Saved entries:
::::::::
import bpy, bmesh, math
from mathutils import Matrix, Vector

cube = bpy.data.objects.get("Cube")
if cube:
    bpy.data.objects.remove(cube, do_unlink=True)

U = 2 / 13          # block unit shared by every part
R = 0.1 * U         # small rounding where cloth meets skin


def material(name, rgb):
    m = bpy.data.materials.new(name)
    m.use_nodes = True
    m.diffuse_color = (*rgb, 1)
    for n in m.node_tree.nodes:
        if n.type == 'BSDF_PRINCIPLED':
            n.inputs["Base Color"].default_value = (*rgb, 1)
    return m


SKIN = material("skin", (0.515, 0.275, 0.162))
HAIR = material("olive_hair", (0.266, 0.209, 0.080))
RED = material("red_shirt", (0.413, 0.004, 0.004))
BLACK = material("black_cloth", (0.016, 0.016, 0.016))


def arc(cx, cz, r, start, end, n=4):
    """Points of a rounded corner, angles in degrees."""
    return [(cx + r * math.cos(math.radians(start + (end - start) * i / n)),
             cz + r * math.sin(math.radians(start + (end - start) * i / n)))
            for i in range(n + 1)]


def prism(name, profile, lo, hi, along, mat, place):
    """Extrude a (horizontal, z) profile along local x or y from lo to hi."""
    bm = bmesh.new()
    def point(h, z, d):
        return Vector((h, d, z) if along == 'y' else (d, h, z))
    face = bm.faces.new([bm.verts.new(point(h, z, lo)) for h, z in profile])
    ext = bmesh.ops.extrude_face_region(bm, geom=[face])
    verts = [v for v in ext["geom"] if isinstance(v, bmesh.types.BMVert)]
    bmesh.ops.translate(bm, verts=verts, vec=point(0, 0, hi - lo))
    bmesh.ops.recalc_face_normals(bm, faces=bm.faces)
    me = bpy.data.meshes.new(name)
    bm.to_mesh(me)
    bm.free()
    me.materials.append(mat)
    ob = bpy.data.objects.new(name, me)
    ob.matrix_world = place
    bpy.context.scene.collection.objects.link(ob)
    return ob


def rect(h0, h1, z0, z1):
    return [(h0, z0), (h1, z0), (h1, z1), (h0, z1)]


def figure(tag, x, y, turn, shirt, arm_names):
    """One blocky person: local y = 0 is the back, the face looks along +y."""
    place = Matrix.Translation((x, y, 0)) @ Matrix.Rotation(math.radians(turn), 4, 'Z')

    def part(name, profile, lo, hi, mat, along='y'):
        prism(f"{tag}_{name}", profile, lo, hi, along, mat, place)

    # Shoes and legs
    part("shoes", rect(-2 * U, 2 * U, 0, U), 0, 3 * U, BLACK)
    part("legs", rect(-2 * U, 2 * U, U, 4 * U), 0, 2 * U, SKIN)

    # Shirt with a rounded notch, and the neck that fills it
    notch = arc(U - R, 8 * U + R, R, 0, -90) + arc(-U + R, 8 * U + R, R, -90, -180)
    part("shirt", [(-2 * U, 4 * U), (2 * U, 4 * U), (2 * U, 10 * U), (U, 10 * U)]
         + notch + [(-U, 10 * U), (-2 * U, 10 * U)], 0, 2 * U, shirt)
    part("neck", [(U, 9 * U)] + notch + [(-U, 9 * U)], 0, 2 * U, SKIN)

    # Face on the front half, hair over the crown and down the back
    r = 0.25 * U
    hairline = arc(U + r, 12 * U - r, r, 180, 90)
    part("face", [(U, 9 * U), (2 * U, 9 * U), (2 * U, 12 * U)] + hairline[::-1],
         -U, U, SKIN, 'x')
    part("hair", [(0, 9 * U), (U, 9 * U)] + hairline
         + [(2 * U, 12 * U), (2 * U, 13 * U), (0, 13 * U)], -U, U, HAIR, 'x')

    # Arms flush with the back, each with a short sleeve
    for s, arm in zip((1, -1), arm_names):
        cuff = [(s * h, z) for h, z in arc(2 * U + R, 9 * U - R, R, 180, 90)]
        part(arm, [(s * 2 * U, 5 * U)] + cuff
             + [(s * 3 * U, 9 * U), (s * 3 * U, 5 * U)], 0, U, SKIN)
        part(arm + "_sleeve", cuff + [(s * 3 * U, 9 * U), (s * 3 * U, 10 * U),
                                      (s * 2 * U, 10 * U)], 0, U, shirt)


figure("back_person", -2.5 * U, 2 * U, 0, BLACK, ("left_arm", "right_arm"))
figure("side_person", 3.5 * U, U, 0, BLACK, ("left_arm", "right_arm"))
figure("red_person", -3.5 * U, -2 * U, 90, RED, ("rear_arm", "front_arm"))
::::::::
All lines of the data that hold "part" need to be copied.

→ Answer to the exercise:
U = 2 / 13          # block unit shared by every part
    def part(name, profile, lo, hi, mat, along='y'):
    part("shoes", rect(-2 * U, 2 * U, 0, U), 0, 3 * U, BLACK)
    part("legs", rect(-2 * U, 2 * U, U, 4 * U), 0, 2 * U, SKIN)
    part("shirt", [(-2 * U, 4 * U), (2 * U, 4 * U), (2 * U, 10 * U), (U, 10 * U)]
    part("neck", [(U, 9 * U)] + notch + [(-U, 9 * U)], 0, 2 * U, SKIN)
    part("face", [(U, 9 * U), (2 * U, 9 * U), (2 * U, 12 * U)] + hairline[::-1],
    part("hair", [(0, 9 * U), (U, 9 * U)] + hairline
        part(arm, [(s * 2 * U, 5 * U)] + cuff
        part(arm + "_sleeve", cuff + [(s * 3 * U, 9 * U), (s * 3 * U, 10 * U),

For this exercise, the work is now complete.